‘It’s better than before’
For Rodewald, Scholar House has been about building community. She and the other parents can count on each other, she said, whether it’s with impromptu childcare or lending an ear after a tough day.
It has been tough for Rodewald to know that her 23-year-old son, Nick Tabor, is homeless. But Tabor said he’s glad his mom took advantage of the Scholar House opportunity.
“I’m extremely proud of her,” he said. “Not to mention she’s made Dean’s List both semesters.”
Tabor can shower and do laundry at his mom’s apartment, and he keeps some of his belongings there.
He said he’s glad Rodewald, Alex and Mily have a place to stay that allows his mom to save up money for their next move after she graduates.
“It’s less likely that they will have to struggle in the future,” he said. “It makes me feel amazing.”
Life already has changed dramatically for Rodewald’s younger children.
“It’s better than before,” Alex said when asked how Scholar House compares to staying at the shelter. “We actually get to run around and play, but where we used to live all we really could do was play with toys and watch movies so we didn’t really get to be active that much.”
Little Mily is in first grade this year, and her favorite part of school is when it’s time to go home.
She said her mom works hard, and Mily understands why.
“So we can have a good family and have money,” she said. “Because we need lots of food and stuff.”
Baker said Rodewald has been a role model for other Scholar House residents, too.
She remembers the day Rodewald and her kids moved into their third-floor apartment. There’s no elevator to the third floor, and all Baker could think about was what a hassle it would be to carry groceries up all those steps. Rodewald had a different take.
“She was like, ‘Wow! Look at the view from this place,’” Baker said. “She’s an exceptional person in the program.”
Rodewald said she’s working as hard as she can to be the best mom and provider she can be. Lincoln Grant Scholar House has shown her what she can be, she said, and she yearns to help others in her new career.
For now, she and the other Lincoln Grant Scholar House parents are planning a big Christmas celebration to give back to the community. None of them have lots of extra cash. But they have time and passion, and they want to help their neighbors in need.

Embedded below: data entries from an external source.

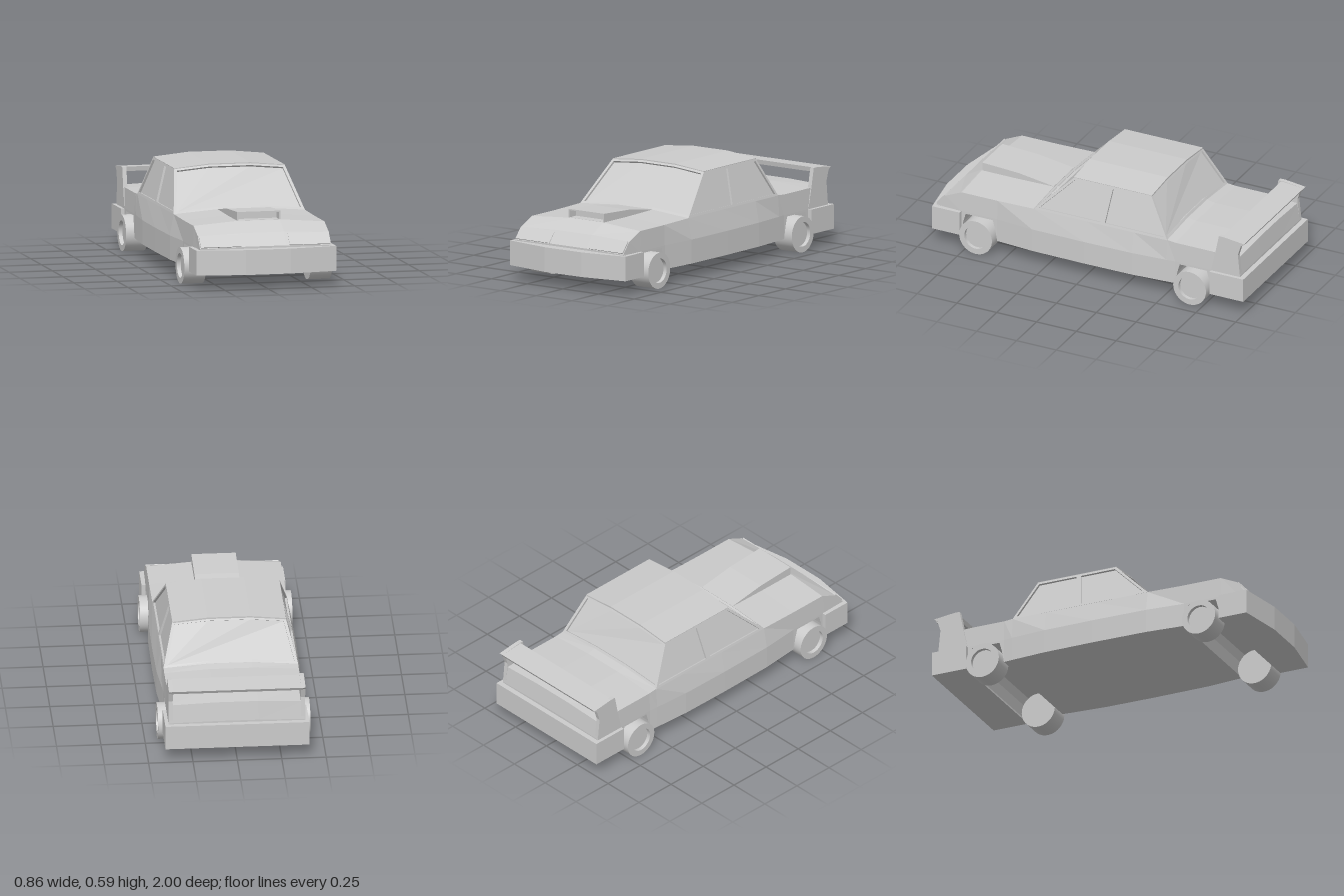
import * as THREE from 'three';

const grey = new THREE.MeshStandardMaterial({ color: 0xcccccc, flatShading: true });
const smooth = new THREE.MeshStandardMaterial({ color: 0xcccccc });
const V = (x, y, z) => new THREE.Vector3(x, y, z);

function add(parent, name, geometry, material = grey) {
  const mesh = new THREE.Mesh(geometry, material);
  mesh.name = name;
  parent.add(mesh);
  return mesh;
}

function fromTriangles(points) {
  const g = new THREE.BufferGeometry().setFromPoints(points);
  g.computeVertexNormals();
  return g;
}

// Skin over rings listed from back to front, each anticlockwise seen from the front
function loft(rings, capFront = true) {
  const t = [];
  const n = rings[0].length;
  for (let i = 0; i < rings.length - 1; i++) {
    for (let j = 0; j < n; j++) {
      const k = (j + 1) % n;
      const [a, b, c, d] = [rings[i][j], rings[i][k], rings[i + 1][k], rings[i + 1][j]];
      t.push(a, b, c, a, c, d);
    }
  }
  const first = rings[0], last = rings[rings.length - 1];
  for (let j = 1; j < n - 1; j++) {
    t.push(first[0], first[j + 1], first[j]);
    if (capFront) t.push(last[0], last[j], last[j + 1]);
  }
  return fromTriangles(t);
}

// Frame around a convex outline, with the pane sunk inward by depth
function framedPane(outline, margin, depth) {
  const n = outline.length;
  const normal = V(0, 0, 0);
  outline.forEach((p, i) => normal.add(p.clone().cross(outline[(i + 1) % n])));
  normal.normalize();
  const inward = (p, q) => normal.clone().cross(q.clone().sub(p)).normalize();
  const inner = outline.map((p, i) => {
    const a = inward(outline[(i + n - 1) % n], p);
    const b = inward(p, outline[(i + 1) % n]);
    const scale = margin / (1 + a.dot(b));
    return p.clone().add(a.add(b).multiplyScalar(scale));
  });
  const pane = inner.map((p) => p.clone().addScaledVector(normal, -depth));
  const t = [];
  for (let i = 0; i < n; i++) {
    const k = (i + 1) % n;
    t.push(outline[i], outline[k], inner[k], outline[i], inner[k], inner[i]);
    t.push(inner[i], inner[k], pane[k], inner[i], pane[k], pane[i]);
    if (i > 0 && i < n - 1) t.push(pane[0], pane[i], pane[i + 1]);
  }
  return fromTriangles(t);
}

const shapeOf = (pts) => new THREE.Shape(pts.map(([x, y]) => new THREE.Vector2(x, y)));

// Side profile of (z, y) points extruded across x, centred on x = 0
function acrossX(pts, width) {
  const g = new THREE.ExtrudeGeometry(shapeOf(pts), { depth: width, bevelEnabled: false });
  return g.rotateY(-Math.PI / 2).translate(width / 2, 0, 0);
}

// Plan outline of (x, z) points extruded upward from y0 to y1
function upward(pts, y0, y1) {
  const flipped = pts.map(([x, z]) => [x, -z]);
  const g = new THREE.ExtrudeGeometry(shapeOf(flipped), { depth: y1 - y0, bevelEnabled: false });
  return g.rotateX(-Math.PI / 2).translate(0, y0, 0);
}

export function createModel() {
  const car = new THREE.Group();
  car.name = 'car';
  const axles = [-0.675, 0.67];
  const low = 0.088;

  // Body shell: [z, underside y, side x, shoulder y, crown y]
  const arch = (c, shoulder, crown) =>
    [[-0.113, low], [-0.1, 0.16], [-0.085, 0.213], [0.085, 0.213], [0.1, 0.16], [0.113, low]]
      .map(([dz, y]) => [c + dz, y, 0.383, shoulder, crown]);
  const stations = [
    [-0.97, low, 0.38, 0.23, 0.235],
    [-0.955, low, 0.38, 0.335, 0.345],
    ...arch(axles[0], 0.342, 0.358),
    [-0.51, low, 0.388, 0.347, 0.367],
    [-0.3, low, 0.403, 0.345, 0.365],
    [0, low, 0.406, 0.345, 0.365],
    [0.33, low, 0.402, 0.345, 0.365],
    ...arch(axles[1], 0.341, 0.361),
    [0.79, low, 0.383, 0.338, 0.358],
    [0.885, low, 0.38, 0.295, 0.305],
    [0.94, low, 0.38, 0.23, 0.235],
  ];
  add(car, 'body', loft(stations.map(([z, yb, x, ye, yc]) => [
    V(-x, yb, z), V(x, yb, z), V(x, 0.225, z), V(0.379, ye, z),
    V(0.12, yc, z), V(-0.12, yc, z), V(-0.379, ye, z), V(-x, 0.225, z),
  ])));

  // Bumpers
  add(car, 'frontBumper', upward(
    [[-0.405, 0.782], [0.405, 0.782], [0.405, 0.955], [0.13, 1], [-0.13, 1], [-0.405, 0.955]], 0.083, 0.224));
  add(car, 'rearBumper', upward(
    [[-0.405, -1], [0.405, -1], [0.405, -0.787], [-0.405, -0.787]], 0.083, 0.224));

  // Headlights lying on the sloping nose
  for (const s of [-1, 1]) {
    const light = add(car, s > 0 ? 'leftHeadlight' : 'rightHeadlight', new THREE.BoxGeometry(0.236, 0.078, 0.012));
    light.position.set(s * 0.257, 0.264, 0.913);
    light.rotation.x = -0.7;
  }

  // Hood scoop with an open mouth
  const scoopRing = (z, y) => [V(-0.125, 0.355, z), V(0.125, 0.355, z), V(0.125, y, z), V(-0.125, y, z)];
  const mouth = scoopRing(0.78, 0.41);
  add(car, 'hoodScoop', loft([scoopRing(0.33, 0.366), scoopRing(0.55, 0.398), mouth], false));
  add(car, 'scoopMouth', framedPane(mouth, 0.007, 0.06));

  // Windscreen and rear window
  const screen = (s, zBase, zTop) => [
    [-0.38, 0.345, zBase], [-0.12, 0.365, zBase], [0.12, 0.365, zBase], [0.38, 0.345, zBase],
    [0.32, 0.57, zTop], [0.12, 0.588, zTop], [-0.12, 0.588, zTop], [-0.32, 0.57, zTop],
  ].map(([x, y, z]) => V(s * x, y, z));
  add(car, 'windscreen', framedPane(screen(1, 0.33, 0.105), 0.016, 0.012));
  add(car, 'rearWindow', framedPane(screen(-1, -0.51, -0.38), 0.016, 0.012));

  // Side windows: [base front z, base rear z, top rear z, top front z]
  const sideWindows = {
    FrontWindow: [0.33, -0.1, -0.128, 0.105],
    RearWindow: [-0.1, -0.51, -0.38, -0.128],
  };
  for (const s of [-1, 1]) {
    for (const [name, [a, b, c, d]] of Object.entries(sideWindows)) {
      const outline = [V(s * 0.38, 0.345, a), V(s * 0.38, 0.345, b), V(s * 0.32, 0.57, c), V(s * 0.32, 0.57, d)];
      if (s < 0) outline.reverse();
      add(car, (s > 0 ? 'left' : 'right') + name, framedPane(outline, 0.014, 0.012));
    }
  }

  // Crowned roof panel
  const roof = shapeOf([
    [-0.318, 0.56], [-0.12, 0.578], [0.12, 0.578], [0.318, 0.56],
    [0.32, 0.572], [0.12, 0.592], [-0.12, 0.592], [-0.32, 0.572],
  ]);
  add(car, 'roof', new THREE.ExtrudeGeometry(roof, { depth: 0.49, bevelEnabled: false }).translate(0, 0, -0.383));

  // Rear wing: blade between two end plates
  add(car, 'wingBlade', acrossX([[-0.855, 0.451], [-0.86, 0.425], [-0.985, 0.42], [-0.995, 0.438]], 0.74));
  const plate = [
    [-0.837, 0.453], [-0.815, 0.345], [-0.787, 0.224], [-0.97, 0.224],
    [-0.956, 0.36], [-0.975, 0.42], [-0.995, 0.438], [-0.87, 0.453],
  ];
  for (const s of [-1, 1]) {
    add(car, s > 0 ? 'leftWingPlate' : 'rightWingPlate', acrossX(plate, 0.024)).position.x = s * 0.373;
  }

  // Wheels: tyre tread and walls as hard-edged bands with a sunken hub
  const profile = [[0, 0.04], [0.07, 0.04], [0.07, 0.0625], [0.103, 0.0625], [0.103, -0.0625], [0, -0.0625]];
  for (const [i, z] of axles.entries()) {
    for (const s of [-1, 1]) {
      const wheel = new THREE.Group();
      wheel.name = (i ? 'front' : 'rear') + (s > 0 ? 'Left' : 'Right') + 'Wheel';
      for (let k = 0; k < profile.length - 1; k++) {
        const band = [profile[k + 1], profile[k]].map(([r, h]) => new THREE.Vector2(r, h));
        add(wheel, ['hub', 'rim', 'outerWall', 'tread', 'innerWall'][k], new THREE.LatheGeometry(band, 40), smooth);
      }
      wheel.position.set(s * 0.3665, 0.103, z);
      wheel.rotation.z = -s * Math.PI / 2;
      car.add(wheel);
    }
  }
  return car;
}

Plus, Rodewald wants her kids to understand how important that is.
“Somebody else did it for us. So we’re going to do the same,” she tells them. “We may not have much. But you have more than enough of everything so we need to give back.”
That’s a much better view than the family had this time last year.
WCPO Digital Reporter Lucy May and Photojournalist Emily Maxwell spent six months in 2017 talking with Cyndy Rodewald about her family’s experience at Lincoln Grant Scholar House to see the program’s two-generation approach to poverty reduction in action.
Reporting on poverty has been an important focus for May and Maxwell and for WCPO. To read more stories about poverty, go to wcpo.com/poverty.